North Korean hackers created a Remote Access Trojan (RAT), called BLINDINGCAN malware, to attack American government contractors in the defense sector.
Federal Investigation Bureau (FBI) and Cybersecurity and Information Protection Service (CISA) disclosed the details of the latest security breach in a joint warning.
What is this BLINDINGCAN all about?
The US authorities claim they found BLINDINGCAN this year in several assaults. According to the officials, hackers threaten the US and overseas companies working in the national security and aerospace industries.
“[The] FBI has high confidence that HIDDEN COBRA actors are using malware variants in conjunction with proxy servers to maintain a presence on victim networks and to further network exploitation,” the advisory said.
To lure potential targets, hackers send spam messages that claim to come from big defense contractors.
However, the emails typically contain malicious files (usually Office and PDF documents). These files would then install a data gathering implant onto the victim’s devices when opened.
According to agencies, this operation used [sic] corrupted multi-country networks to house its system for command and control (C2) and spread implants to a target framework.
Two Dynamic-Link Libraries (DLLs) and four Microsoft Word Free Extensible Markup Language (XML) documents (.docx) are being reviewed. It found the.docx files were attempting to connect for download to external domains. Similarly, a DLL file tried to install another DLL file called “iconcache.db.” It would eventually unpack and run BLINDINGCAN.
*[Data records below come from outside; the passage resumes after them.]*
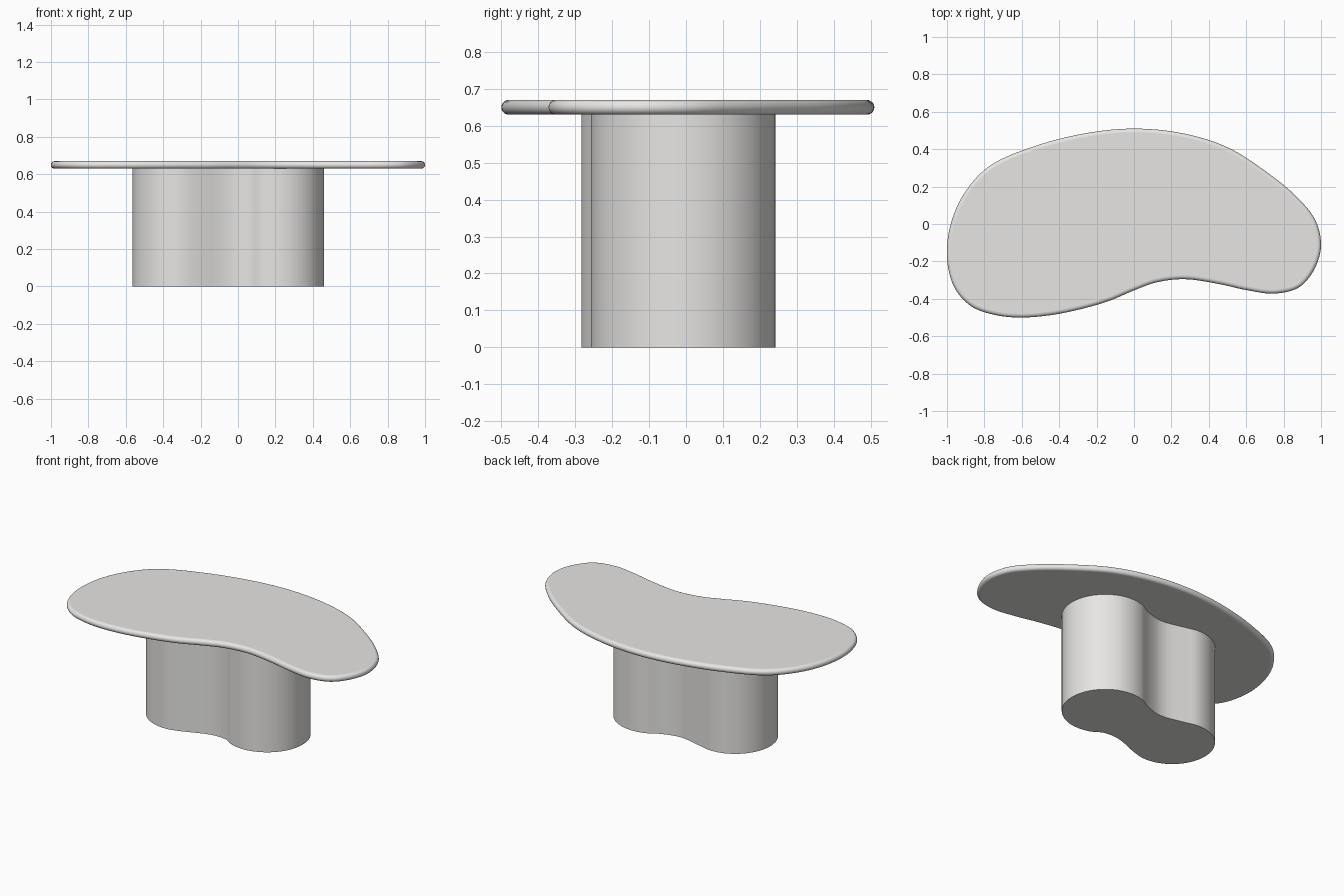
import bpy, bmesh, math
from mathutils import Vector

if "Cube" in bpy.data.objects:
    bpy.data.objects.remove(bpy.data.objects["Cube"])

mat = bpy.data.materials.new("warm light grey")
mat.diffuse_color = (0.80, 0.79, 0.77, 1)
mat.use_nodes = True
mat.node_tree.nodes["Principled BSDF"].inputs["Base Color"].default_value = mat.diffuse_color


def smooth_loop(pts, steps):
    """Closed Catmull-Rom curve through the points (centripetal knots)."""
    P = [Vector(p) for p in pts]
    n, out = len(P), []
    for i in range(n):
        p0, p1, p2, p3 = (P[(i + k) % n] for k in (-1, 0, 1, 2))
        t0 = 0
        t1 = t0 + (p1 - p0).length ** 0.5
        t2 = t1 + (p2 - p1).length ** 0.5
        t3 = t2 + (p3 - p2).length ** 0.5
        for s in range(steps):
            t = t1 + (t2 - t1) * s / steps
            a1 = p0.lerp(p1, (t - t0) / (t1 - t0))
            a2 = p1.lerp(p2, (t - t1) / (t2 - t1))
            a3 = p2.lerp(p3, (t - t2) / (t3 - t2))
            b1 = a1.lerp(a2, (t - t0) / (t2 - t0))
            b2 = a2.lerp(a3, (t - t1) / (t3 - t1))
            out.append(b1.lerp(b2, (t - t1) / (t2 - t1)))
    return out


def loft(name, loop, profile):
    """Stack inset copies of a loop; profile = (inset, z) from bottom to top."""
    n = len(loop)
    normals = []
    for i in range(n):
        d = (loop[(i + 1) % n] - loop[i - 1]).normalized()
        normals.append(Vector((d.y, -d.x)))
    bm = bmesh.new()
    rings = [[bm.verts.new((*(p - nm * inset), z)) for p, nm in zip(loop, normals)]
             for inset, z in profile]
    for a, b in zip(rings, rings[1:]):
        for i in range(n):
            j = (i + 1) % n
            bm.faces.new((a[i], a[j], b[j], b[i])).smooth = True
    bm.faces.new(rings[0][::-1])
    bm.faces.new(rings[-1])
    me = bpy.data.meshes.new(name)
    bm.to_mesh(me)
    bm.free()
    me.materials.append(mat)
    ob = bpy.data.objects.new(name, me)
    bpy.context.collection.objects.link(ob)
    return ob


# Kidney-shaped tabletop with a rounded rim
outline = [(1.0, -.12), (.97, .02), (.87, .145), (.72, .27), (.5, .41), (.26, .485),
           (0, .51), (-.26, .485), (-.55, .41), (-.78, .305), (-.91, .16), (-.98, 0),
           (-1.0, -.18), (-.96, -.34), (-.87, -.44), (-.74, -.487), (-.6, -.5),
           (-.4, -.48), (-.15, -.417), (0, -.355), (.12, -.312), (.27, -.295),
           (.45, -.32), (.6, -.353), (.75, -.372), (.88, -.34), (.96, -.25)]
r = 0.02
rim = [(r - r * math.cos(a), 0.65 + r * math.sin(a))
       for a in (math.radians(-90 + 15 * k) for k in range(13))]
loft("tabletop", smooth_loop(outline, 6), rim)


# Two-lobed pedestal: two round ends joined by a soft waist
def arc(cx, cy, rad, a0, a1, count):
    return [(cx + rad * math.cos(math.radians(a0 + (a1 - a0) * k / count)),
             cy + rad * math.sin(math.radians(a0 + (a1 - a0) * k / count)))
            for k in range(count + 1)]


base = (arc(.21, -.007, .25, -128, 128, 14) + [(-.07, .158)]
        + arc(-.32, -.038, .245, 68, 292, 12) + [(-.05, -.202)])
loft("pedestal", smooth_loop(base, 4), [(0, 0), (0, 0.632)])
A previous report by ClearSky, a cyber security firm, referred to this RAT as DRATzarus.
BLINDINGCAN has a broad variety of technological skills, according to CISA. The malware can conduct identification on target networks and ‘gather information about important military and energy technologies.’
The attack can make many other tasks, too. These include:
- Collect detailed information about all installed disks on your system;
- Collect data of nearby IP addresses;
- Provide details for processors;
- Delete from contaminated networks and remove the traces;
- Making, implementing and ending a modern cycle
- Write, read, execute, and move files;
- Modify existing file or task directory; and
- Modify timestamps on files or directories.
Modify your networks now, experts warn
In the advice, CISA told administrators to run software modifications before installing them. The agency told users to upgrade their operating system updates. This would maintain the new antivirus signatures to engines up to date.
The HIDDEN COBRA group, which is believed by the FBI and CISA to be behind BLINDINGCAN malware, has a long history of attacking Western governments and private companies.
HIDDEN COBRA, also identified as Lazarus or APT38. It became popular in 2014 when it hacked Sony Pictures over The Video. The satirical info claimed North Korean leader Kim Jong-un’s assassination.
Cybersecurity experts from Sansec recently found that Lazarus leaders are installing skimmers in several American and European retailers’ online stores. Hackers allegedly attempted to capture credit card details from unwitting shoppers.
Earlier in May, researchers at Malwarebytes said they had identified a new variant of the Dacls RAT, explicitly created by Lazarus to target devices running Mac OS.